◆ **EXERCISE DETAILS**:
Exactly the lines from the one with "v.co.y = s *" through the end of the material are to be output, both included, with no other text.
***
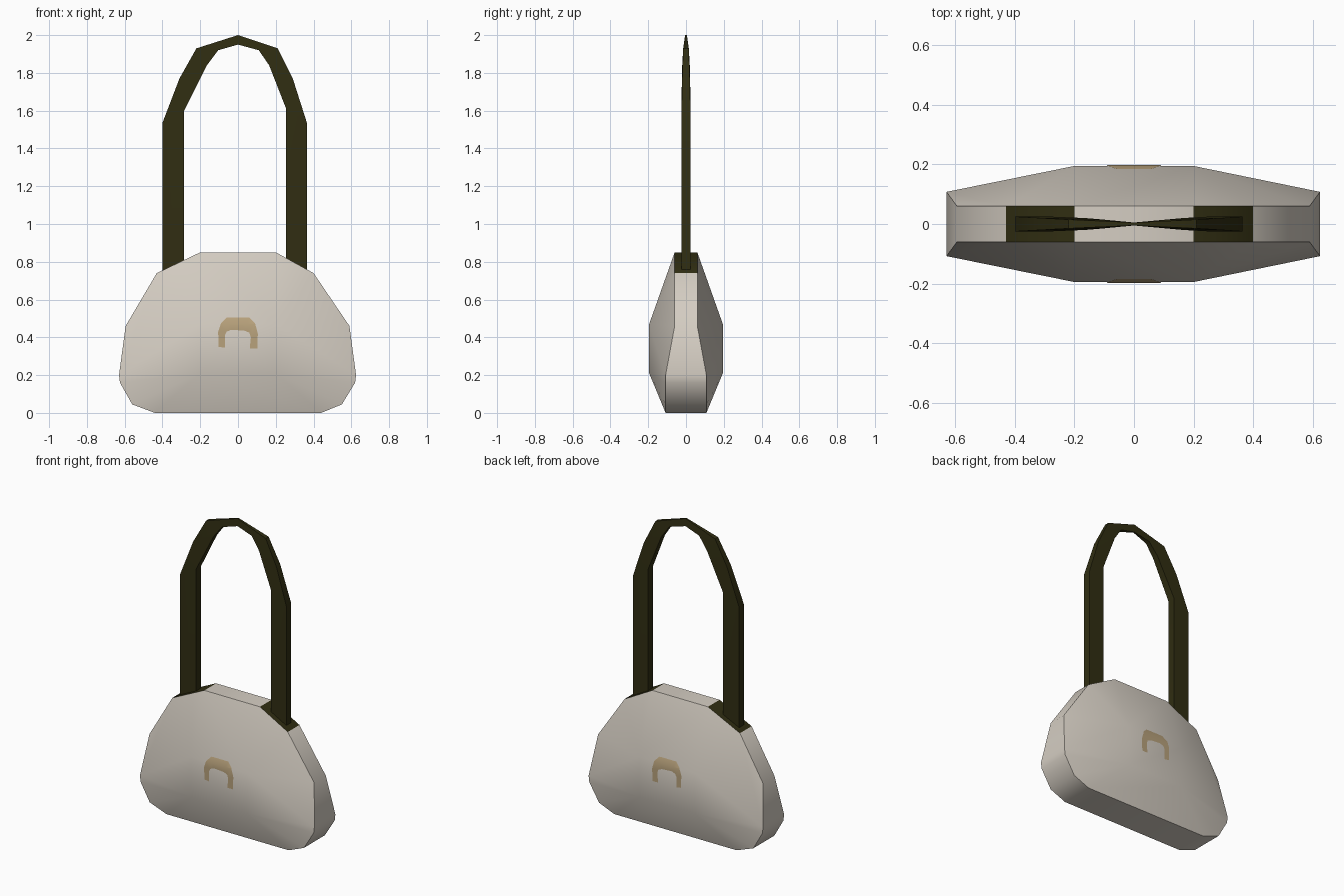
import bpy, bmesh

if "Cube" in bpy.data.objects:
    bpy.data.objects.remove(bpy.data.objects["Cube"])


def material(name, rgb):
    m = bpy.data.materials.new(name)
    m.diffuse_color = (*rgb, 1)
    m.use_nodes = True
    m.node_tree.nodes["Principled BSDF"].inputs["Base Color"].default_value = m.diffuse_color
    return m


CREAM = material("cream_leather", (0.66, 0.61, 0.54))
DARK = material("dark_olive_leather", (0.030, 0.027, 0.006))
TAN = material("tan_trim", (0.48, 0.36, 0.20))


def finish(name, bm, mats, angle=0.7):
    me = bpy.data.meshes.new(name)
    bm.to_mesh(me)
    bm.free()
    ob = bpy.data.objects.new(name, me)
    bpy.context.collection.objects.link(ob)
    for m in mats:
        me.materials.append(m)
    bpy.ops.object.select_all(action='DESELECT')
    ob.select_set(True)
    bpy.context.view_layer.objects.active = ob
    bpy.ops.object.shade_smooth_by_angle(angle=angle)
    return ob


# Bag body: narrow rim outline swelling to a flat panel front and back
RIM = [(-0.44, 0), (-0.56, 0.045), (-0.625, 0.16), (-0.63, 0.2), (-0.595, 0.46),
       (-0.43, 0.74), (-0.2, 0.85), (0.2, 0.85), (0.4, 0.74), (0.59, 0.46),
       (0.625, 0.2), (0.62, 0.16), (0.55, 0.045), (0.44, 0)]
bm = bmesh.new()
for s in (-1, 1):
    for x, z in RIM:
        bm.verts.new((x, s * (0.06 if z > 0.4 else 0.108), z))
    for x in (-0.2, 0.2):
        for z in (0.21, 0.47):
            bm.verts.new((x, s * 0.195, z))
bmesh.ops.convex_hull(bm, input=bm.verts[:])
bmesh.ops.recalc_face_normals(bm, faces=bm.faces[:])
# dark leather patches on the sloped shoulders under the strap
for f in bm.faces:
    c = f.calc_center_median()
    if abs(f.normal.y) < 0.1 and c.z > 0.75 and all(abs(v.co.x) > 0.19 for v in f.verts) \
            and abs(f.normal.x) > 0.2:
        f.material_index = 1
finish("bag_body", bm, [CREAM, DARK])

# Shoulder strap: (outer x, outer z, inner x, inner z, half thickness)
STRAP = [(-0.4, 0.70, -0.285, 0.70, 0.025), (-0.4, 1.535, -0.285, 1.60, 0.025),
         (-0.31, 1.77, -0.165, 1.84, 0.02), (-0.22, 1.93, -0.105, 1.92, 0.015),
         (0, 2.0, 0, 1.95, 0.005), (0.21, 1.93, 0.11, 1.92, 0.015),
         (0.29, 1.77, 0.165, 1.84, 0.02), (0.365, 1.535, 0.255, 1.61, 0.025),
         (0.365, 0.70, 0.255, 0.70, 0.025)]
bm = bmesh.new()
rings = [[bm.verts.new(p) for p in ((ox, -h, oz), (ix, -h, iz), (ix, h, iz), (ox, h, oz))]
         for ox, oz, ix, iz, h in STRAP]
for a, b in zip(rings, rings[1:]):
    for i in range(4):
        j = (i + 1) % 4
        bm.faces.new((a[i], a[j], b[j], b[i]))
bm.faces.new(rings[0])
bm.faces.new(rings[-1])
bmesh.ops.recalc_face_normals(bm, faces=bm.faces[:])
finish("shoulder_strap", bm, [DARK])

# Plain arch trim plates, laid on the front and back panels
ARCH_OUT = [(-0.103, 0.35), (-0.105, 0.43), (-0.09, 0.475), (-0.06, 0.505),
            (0.06, 0.505), (0.09, 0.475), (0.105, 0.42), (0.102, 0.34)]
ARCH_IN = [(-0.07, 0.345), (-0.07, 0.41), (-0.06, 0.43), (-0.035, 0.44),
           (0.035, 0.435), (0.06, 0.425), (0.068, 0.40), (0.062, 0.34)]
for s, name in ((-1, "front_arch_trim"), (1, "back_arch_trim")):
    bm = bmesh.new()
    o = [bm.verts.new((x, 0, z)) for x, z in ARCH_OUT]
    n = [bm.verts.new((x, 0, z)) for x, z in ARCH_IN]
    for i in range(len(o) - 1):
        q = (o[i], o[i + 1], n[i + 1], n[i])
        bm.faces.new(q if s > 0 else q[::-1])
    bmesh.ops.bisect_plane(bm, geom=bm.verts[:] + bm.edges[:] + bm.faces[:],
                           plane_co=(0, 0, 0.47), plane_no=(0, 0, 1))
    for v in bm.verts:
        v.co.y = s * (0.198 - 0.355 * max(0, v.co.z - 0.47))
    for f in bm.faces:
        f.normal_update()
        if f.normal.y * s < 0:
            f.normal_flip()
    finish(name, bm, [TAN])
***
◆ **TASK ANSWER**:
        v.co.y = s * (0.198 - 0.355 * max(0, v.co.z - 0.47))
    for f in bm.faces:
        f.normal_update()
        if f.normal.y * s < 0:
            f.normal_flip()
    finish(name, bm, [TAN])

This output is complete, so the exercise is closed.